=== Section Start ===
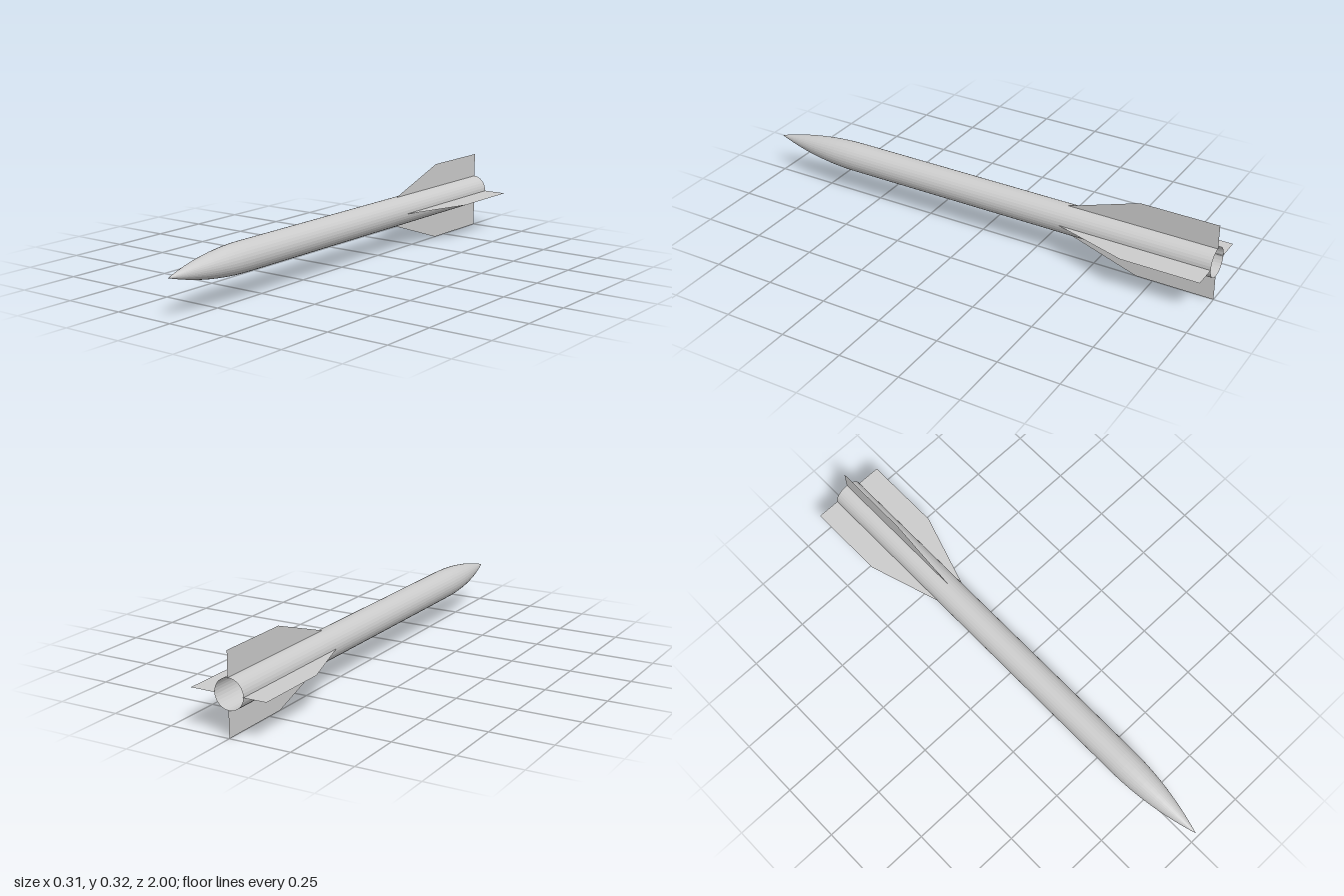
import * as THREE from 'three';

const material = new THREE.MeshStandardMaterial({
  color: 0xcccccc, flatShading: true, side: THREE.DoubleSide,
});

const RADIUS = 0.06, SIDES = 32;
const TAIL = -1, SHOULDER = 0.6, TIP = 1;

// Surface of revolution whose axis runs along z
function revolved(name, points) {
  const geometry = new THREE.LatheGeometry(points, SIDES).rotateX(Math.PI / 2);
  const mesh = new THREE.Mesh(geometry, material);
  mesh.name = name;
  return mesh;
}

// Thin fin in the plane of the z axis, reaching out along +x
function fin(name, reach, angle) {
  const outline = new THREE.Shape([
    new THREE.Vector2(0.058, -0.37),
    new THREE.Vector2(reach, -0.68),
    new THREE.Vector2(reach, TAIL),
    new THREE.Vector2(0.058, TAIL),
  ]);
  const geometry = new THREE.ShapeGeometry(outline).rotateX(Math.PI / 2);
  const mesh = new THREE.Mesh(geometry, material);
  mesh.name = name;
  mesh.rotation.z = angle;
  return mesh;
}

export function createModel() {
  const model = new THREE.Group();
  model.name = 'rocket';

  // Hollow tube, open at the tail, with a pointed ogive nose
  const body = new THREE.Group();
  body.name = 'body';
  body.position.set(-0.003, 0.163, 0);
  body.add(revolved('bodyTube', [
    new THREE.Vector2(RADIUS, TAIL), new THREE.Vector2(RADIUS, SHOULDER),
  ]));
  const nose = [];
  const length = TIP - SHOULDER;
  const arc = (length * length + RADIUS * RADIUS) / (2 * RADIUS);
  for (let i = 0; i <= 12; i++) {
    const d = length * i / 12;
    const r = Math.sqrt(arc * arc - d * d) + RADIUS - arc;
    nose.push(new THREE.Vector2(Math.max(r, 0), SHOULDER + d));
  }
  body.add(revolved('noseCone', nose));
  model.add(body);

  // Four tail fins in a cross
  const fins = new THREE.Group();
  fins.name = 'tailFins';
  fins.position.y = 0.161;
  ['leftFin', 'topFin', 'rightFin', 'bottomFin'].forEach((name, i) => {
    fins.add(fin(name, i % 2 ? 0.161 : 0.157, i * Math.PI / 2));
  });
  model.add(fins);

  return model;
}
=== Section End ===
Task instructions:
Retype each entry precisely. Skip images entirely.

Result of this task:
import * as THREE from 'three';

const material = new THREE.MeshStandardMaterial({
  color: 0xcccccc, flatShading: true, side: THREE.DoubleSide,
});

const RADIUS = 0.06, SIDES = 32;
const TAIL = -1, SHOULDER = 0.6, TIP = 1;

// Surface of revolution whose axis runs along z
function revolved(name, points) {
  const geometry = new THREE.LatheGeometry(points, SIDES).rotateX(Math.PI / 2);
  const mesh = new THREE.Mesh(geometry, material);
  mesh.name = name;
  return mesh;
}

// Thin fin in the plane of the z axis, reaching out along +x
function fin(name, reach, angle) {
  const outline = new THREE.Shape([
    new THREE.Vector2(0.058, -0.37),
    new THREE.Vector2(reach, -0.68),
    new THREE.Vector2(reach, TAIL),
    new THREE.Vector2(0.058, TAIL),
  ]);
  const geometry = new THREE.ShapeGeometry(outline).rotateX(Math.PI / 2);
  const mesh = new THREE.Mesh(geometry, material);
  mesh.name = name;
  mesh.rotation.z = angle;
  return mesh;
}

export function createModel() {
  const model = new THREE.Group();
  model.name = 'rocket';

  // Hollow tube, open at the tail, with a pointed ogive nose
  const body = new THREE.Group();
  body.name = 'body';
  body.position.set(-0.003, 0.163, 0);
  body.add(revolved('bodyTube', [
    new THREE.Vector2(RADIUS, TAIL), new THREE.Vector2(RADIUS, SHOULDER),
  ]));
  const nose = [];
  const length = TIP - SHOULDER;
  const arc = (length * length + RADIUS * RADIUS) / (2 * RADIUS);
  for (let i = 0; i <= 12; i++) {
    const d = length * i / 12;
    const r = Math.sqrt(arc * arc - d * d) + RADIUS - arc;
    nose.push(new THREE.Vector2(Math.max(r, 0), SHOULDER + d));
  }
  body.add(revolved('noseCone', nose));
  model.add(body);

  // Four tail fins in a cross
  const fins = new THREE.Group();
  fins.name = 'tailFins';
  fins.position.y = 0.161;
  ['leftFin', 'topFin', 'rightFin', 'bottomFin'].forEach((name, i) => {
    fins.add(fin(name, i % 2 ? 0.161 : 0.157, i * Math.PI / 2));
  });
  model.add(fins);

  return model;
}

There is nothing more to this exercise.